There's a constant tension at Google between fast-moving, nimble, disruptive projects and the more plodding established business.
Word of Google X had bubbled up in recent months, via MG Siegler, formerly of TechCrunch, and Nicholas Carlson at Business Insider. But New York Times' Clair Cain Miller and Nick Bilton have just delivered a lot more detail with a collection of tidbits about Google X.
According to the Times report, Google X research takes place at an undisclosed location and tackles assorted subjects a little or a lot beyond today's technology. Among its projects: Google's self-driving cars, space elevators to haul cargo into orbit, and that hoary old chestnut of Internet-enabled fancies: the Net-connected refrigerator.
Those who dreamed up the 100 projects under way at Google X include company co-founders Sergey Brin and Larry Page, Executive Chairman and former Chief Executive Eric Schmidt, and other executives. Brin is actively involved in the project, the reports said.
Among those the Times said are working on projects are artificial intelligence and robotics expert Sebastian Thrun; machine learning expert Andrew Ng; and Johnny Chung Lee, who helped develop Microsoft's Kinect game controller after working on extensive hacks built on Ninendo's Wii controller. Ng and Thrun also are Stanford researchers, and Lee apparently is working on Google's research with the "Internet of things," a years-old idea concerning the connection of many more devices than just computers to the Net.
Early-stage research is something of a rarity in the corporate world, but Google has long cherished the ideal of tackling problems thought to be impossible to solve. One interesting facet of the Google X projects revealed thus far is that they involve hardware, not just software.
Google is regularly derided for being unable to expand its revenue sources much beyond its original commercial success: online search. But I give the company credit for a lot of serious work in big projects that are a real departure from the status quo.
Google Maps, for example, never ceases to astound me. This weekend, I plotted a visit to a small bed and breakfast in Normandy using Street View. Google's all-seeing cars for mapping haven't made it everywhere yet, but they've penetrated rural France. And Google's free, global maps are growing in sophistication with 3D buildings and crowdsourced data-gathering in many areas. It may not be a cash cow like search ads, but it's a monumental challenge to gather and distribute the data, and Google does it better than anyone else.

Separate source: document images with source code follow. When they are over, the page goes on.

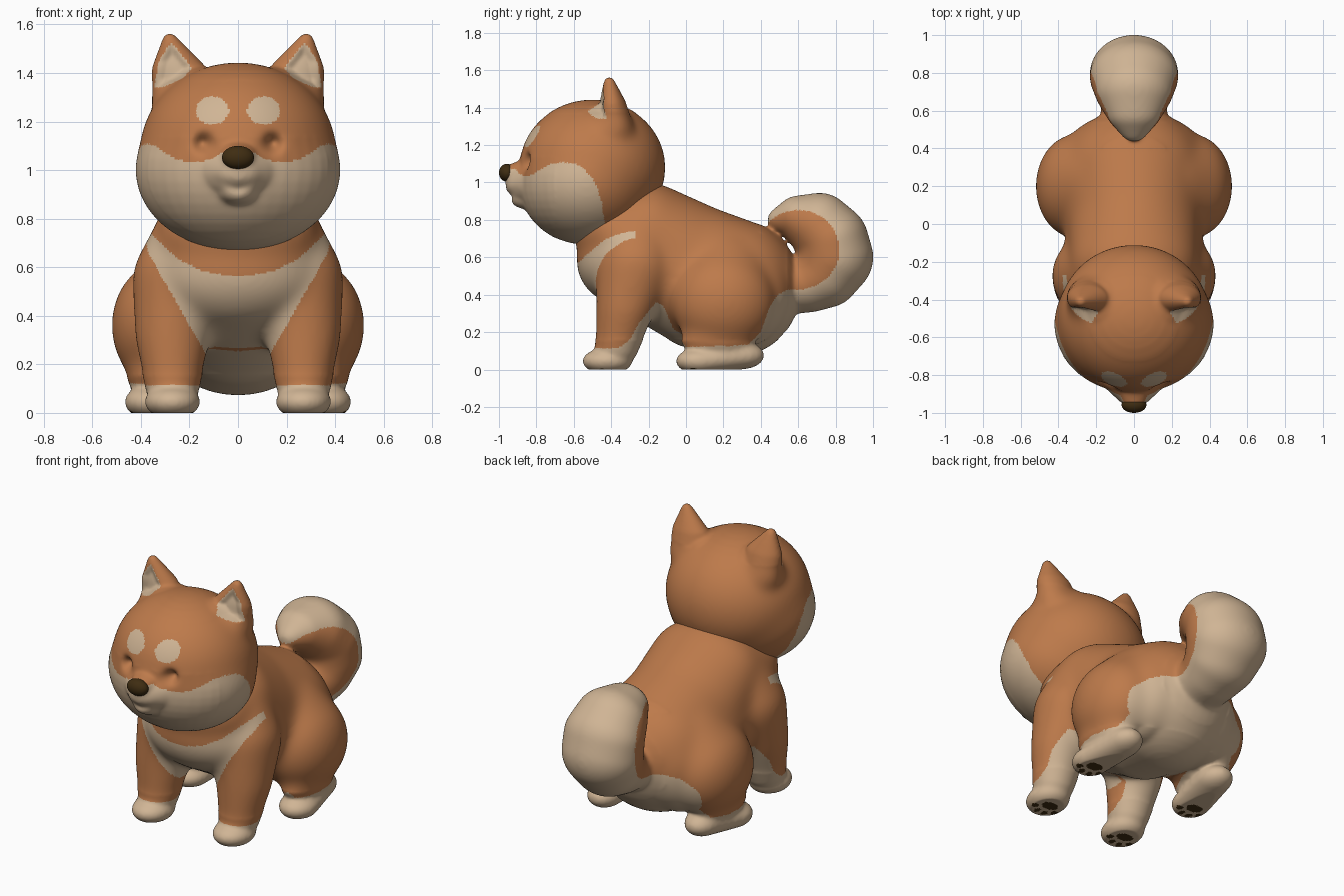
import bpy, bmesh, math

if "Cube" in bpy.data.objects:
    bpy.data.objects.remove(bpy.data.objects["Cube"])

def material(name, rgb):
    m = bpy.data.materials.new(name)
    m.diffuse_color = (*rgb, 1)
    m.use_nodes = True
    m.node_tree.nodes["Principled BSDF"].inputs["Base Color"].default_value = m.diffuse_color
    return m

ORANGE, CREAM, DARK = 0, 1, 2
MATS = [material("orange fur", (0.51, 0.195, 0.07)),
        material("cream fur", (0.63, 0.46, 0.30)),
        material("dark brown", (0.05, 0.026, 0.006))]

# unit sphere made once and reused for every volume
bm = bmesh.new()
bmesh.ops.create_uvsphere(bm, u_segments=40, v_segments=22, radius=1)
bm.verts.index_update()
BALL_V = [tuple(v.co) for v in bm.verts]
BALL_F = [[v.index for v in f.verts] for f in bm.faces]
bm.free()

def lerp(x, pts):
    """Piecewise linear curve through pts, sorted by first value."""
    if x <= pts[0][0]:
        return pts[0][1]
    for (a, b), (c, d) in zip(pts, pts[1:]):
        if x <= c:
            return b + (d - b) * (x - a) / (c - a)
    return pts[-1][1]

def chain(keys, mirror=False, steps=6):
    """Row of ellipsoids (x, y, z, rx, ry, rz) blended between keys."""
    balls = [keys[0]]
    for a, b in zip(keys, keys[1:]):
        for i in range(1, steps + 1):
            balls.append([p + (q - p) * i / steps for p, q in zip(a, b)])
    if mirror:
        balls += [(-b[0], *b[1:]) for b in balls]
    return balls

def make(name, balls, voxel=0, smooth=0):
    """Object from ellipsoids; overlapping volumes are fused and smoothed."""
    verts, faces = [], []
    for x, y, z, rx, ry, rz in balls:
        n = len(verts)
        verts += [(x + a * rx, y + b * ry, z + c * rz) for a, b, c in BALL_V]
        faces += [[i + n for i in f] for f in BALL_F]
    me = bpy.data.meshes.new(name)
    me.from_pydata(verts, [], faces)
    ob = bpy.data.objects.new(name, me)
    bpy.context.collection.objects.link(ob)
    if voxel:
        r = ob.modifiers.new("fuse", 'REMESH')
        r.mode = 'VOXEL'
        r.voxel_size = voxel
        s = ob.modifiers.new("soften", 'SMOOTH')
        s.factor = 0.5
        s.iterations = smooth
        bake(ob)
    return ob

def bake(ob):
    dg = bpy.context.evaluated_depsgraph_get()
    new = bpy.data.meshes.new_from_object(ob.evaluated_get(dg))
    ob.modifiers.clear()
    ob.data = new

def soften(ob, test, iterations):
    """Extra smoothing only where test(co) holds."""
    g = ob.vertex_groups.new(name="soft")
    g.add([v.index for v in ob.data.vertices if test(v.co)], 1.0, 'REPLACE')
    s = ob.modifiers.new("soften", 'SMOOTH')
    s.factor = 0.5
    s.iterations = iterations
    s.vertex_group = "soft"
    bake(ob)

def paint(ob, rule):
    me = ob.data
    me.update()
    me.materials.clear()
    for m in MATS:
        me.materials.append(m)
    for p in me.polygons:
        p.material_index = rule(p.center, p.normal)
        p.use_smooth = True

# ---------- body, legs and tail ----------
balls = chain([(0, -.36, .73, .33, .24, .22), (0, -.20, .745, .34, .255, .255),
               (0, .05, .505, .36, .30, .385)])                                     # neck and back
balls += chain([(0, -.30, .58, .37, .288, .25), (0, .05, .50, .365, .30, .388),
                (0, .27, .437, .385, .345, .365)])                                  # torso
balls += chain([(.10, -.25, .74, .24, .22, .20), (.24, -.27, .55, .197, .21, .20),
                (.27, -.325, .32, .158, .158, .12), (.27, -.37, .12, .115, .118, .10)], True)  # front legs
balls += chain([(.27, -.42, .045, .115, .135, .07)], True)                          # front paws
balls += chain([(.31, .20, .36, .213, .278, .265), (.20, .20, .48, .20, .27, .25)], True)  # haunches
balls += chain([(.20, .30, .40, .18, .25, .28), (.345, .17, .17, .115, .20, .12)], True, 0 or 1)  # rump, shin
balls += chain([(.36, .07, .045, .108, .125, .07), (.325, .29, .075, .10, .13, .075)], True)  # hind feet
balls += chain([(0, .48, .43, .17, .14, .14), (0, .66, .46, .18, .15, .155),
                (0, .75, .52, .21, .185, .19), (0, .795, .60, .235, .207, .207),
                (0, .78, .69, .235, .196, .196), (0, .715, .765, .21, .18, .18),
                (0, .60, .81, .15, .12, .12), (0, .50, .80, .075, .065, .065)])     # curled tail
body = make("body", balls, 0.0098, 24)
soften(body, lambda c: c.z > .16 and c.y < .54 and not (c.y > .4 and c.z > .73), 100)
soften(body, lambda c: .07 < c.z < .2 and c.y < .54, 30)
for v in body.data.vertices:                                  # flat soles
    v.co.z = max(v.co.z, 0.0)

PADS = []                                                     # paw pads: x, y, radii
for px, py in ((.27, -.40), (.36, .09)):
    PADS.append((px, py, .05, .036))
    PADS += [(px + dx, py - dy, .018, .022)
             for dx, dy in ((-.068, .045), (-.025, .08), (.025, .08), (.068, .045))]

COLLAR = [(0, .565), (.08, .57), (.15, .585), (.25, .635), (.36, .74)]
BIB = [(.20, .12), (.26, .14), (.30, .165), (.50, .28), (.66, .37), (.74, .385)]
UNDER = [(-.36, .115), (-.30, .16), (-.25, .25), (-.16, .36), (-.12, .34), (-.06, .20), (0, .12),
         (.33, .13), (.40, .20), (.45, .34), (.49, .40), (.55, .43), (.62, .43)]

def body_rule(c, n):
    ax = abs(c.x)
    if c.z < .04 and n.z < -.35:
        for px, py, rx, ry in PADS:
            if ((ax - px) / rx) ** 2 + ((c.y - py) / ry) ** 2 < 1:
                return DARK
    if c.y > .6 or (c.y > .42 and c.z > .735):                # tail, orange inside the curl
        d = ((c.y - .6) / .22) ** 2 + ((c.z - .64) / .212) ** 2
        return ORANGE if d < 1 else CREAM
    if c.z < lerp(c.y, UNDER):                                # paws, belly and rump
        return CREAM
    if ax < .2 and c.z < .3 and n.z < .2 and c.y > -.25:
        return CREAM
    if c.y < -.27 and c.z < lerp(ax, COLLAR) and ax < lerp(c.z, BIB):
        return CREAM
    return ORANGE

paint(body, body_rule)

# ---------- head with muzzle and ears ----------
balls = chain([(0, -.50, 1.08, .405, .392, .363), (0, -.53, 1.0, .425, .365, .335)])  # skull and cheeks
balls += chain([(0, -.80, 1.0, .185, .12, .135), (0, -.885, .99, .105, .08, .095)])   # muzzle
balls += chain([(0, -.82, 1.06, .10, .12, .07), (0, -.935, 1.05, .063, .05, .048)])   # bridge
balls += chain([(0, -.80, .92, .13, .08, .08), (0, -.865, .92, .08, .075, .06)])      # chin
balls += chain([(.14, -.44, 1.30, .14, .17, .125), (.225, -.41, 1.27, .132, .14, .12)], True)  # ear roots
balls += chain([(.235, -.38, 1.29, .125, .10, .10), (.245, -.395, 1.42, .11, .075, .05),
                (.281, -.41, 1.535, .032, .03, .03)], True, 12)                       # ears
head = make("head", balls, 0.0098, 12)
soften(head, lambda c: c.z < 1.37 and (c.y > -.70 or c.z > 1.14), 80)

EAR_IN = [(1.34, .31), (1.38, .225), (1.42, .19), (1.52, .27)]
EAR_OUT = [(1.34, .345), (1.45, .325), (1.52, .28)]

def ear_edge(c):
    """Distance inside the ear opening, negative outside."""
    if not (1.34 < c.z < 1.52 and c.y < -.37):
        return -1
    return min(abs(c.x) - lerp(c.z, EAR_IN), lerp(c.z, EAR_OUT) - abs(c.x))

# hollows: ears, closed eyes and mouth line
for v in head.data.vertices:
    c = v.co
    ax = abs(c.x)
    edge = ear_edge(c)
    if edge > 0 and c.y < -.40:
        c.y += .022 * min(1, edge / .035)
    elif c.y < -.65:
        d2 = (ax - .143) ** 2 + (c.z - 1.112) ** 2
        c.y += .055 * math.exp(-d2 / (2 * .025 ** 2))
        if ax < .12:
            dz = c.z - (.925 + .3 * ax)
            c.y += .013 * (1 - ax / .12) * math.exp(-dz * dz / (2 * .016 ** 2))

MASK = [(0, 1.08), (.07, 1.07), (.10, 1.05), (.15, 1.033), (.20, 1.033), (.25, 1.043),
        (.30, 1.07), (.34, 1.10), (.37, 1.108), (.42, 1.10)]
CHEEK = [(.70, -.42), (.80, -.437), (.90, -.452), (.97, -.475), (1.02, -.50), (1.08, -.55), (1.11, -.61)]

def head_rule(c, n):
    ax = abs(c.x)
    if n.y < .1 and ear_edge(c) > 0:                          # inner ears
        return CREAM
    if c.y < -.6 and ((ax - .106) / .068) ** 2 + ((c.z - 1.245) / .058) ** 2 < 1:
        return CREAM                                          # brow spots
    if c.z < lerp(ax, MASK) and c.y < lerp(c.z, CHEEK):
        return CREAM                                          # pale face mask
    return ORANGE

paint(head, head_rule)

# ---------- nose ----------
nose = make("nose", chain([(0, -.957, 1.052, .066, .043, .048)]))
paint(nose, lambda c, n: DARK)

Android, too, remains impressive. Even if Apple paved the way for it with iOS, Google has done a tremendous amount of real programming work to make Android real. It's got plenty of warts, but in my book it's a success overall, both as a product and in Google's ambition to unlock the power of the mobile Internet.
Other efforts are closer to home for the company. Chrome has secured a beachhead in a market where nobody thought we needed another browser. Google Apps puts a cloud-computing twist on the old ideas of e-mail and word processing, with the demerits of its sometimes-primitive interface offset by steady improvements and the fact that millions use it. The Chrome OS is a toy for now, but its future looks a bit brighter every time a new Web standard shows up, a new online service arrives, or a browser speed boost gets Web programmers to move a native app to the Web.
And let's not forget YouTube. It hasn't pushed aside the dominant makers and distributors of premium content but nevertheless has proved online video to be in the same league as e-mail. Note also that YouTube generates a lot of ad revenue nowadays.
Plenty of Google attempts to disrupt industries have been duds thus far, of course. Google Books, Google TV, and Google Music are weak. Google Buzz flopped, despite being anchored to the very successful Gmail. And Google+, which I wouldn't call a dud, nevertheless remains at this stage an evolutionary change following Facebook's lead rather than a revolutionary project in which Google is rewriting the rules. Google Translate shows a lot of promise but delivers embarrassingly bad and sometimes downright wrong answers at times.
Google X projects, though, seem a lot more ambitious. They're apparently much further afield than just whipping up a new programming language or laying fiber-optic cable in Kansas City, though. That means a couple things.
First, the failure rate can be expected to be even higher than with Google's ordinary projects. (I'm one of those people who respects Google for trying things like Google Wave, even if it's embarrassing when they flop, because taking risks is hard for a big company.)
Second, commercialization or even public prototypes will be even more distant. If you think the world isn't ready for Google Health, think about what's required to build a 90,000-mile tether that reaches beyond geostationary orbit.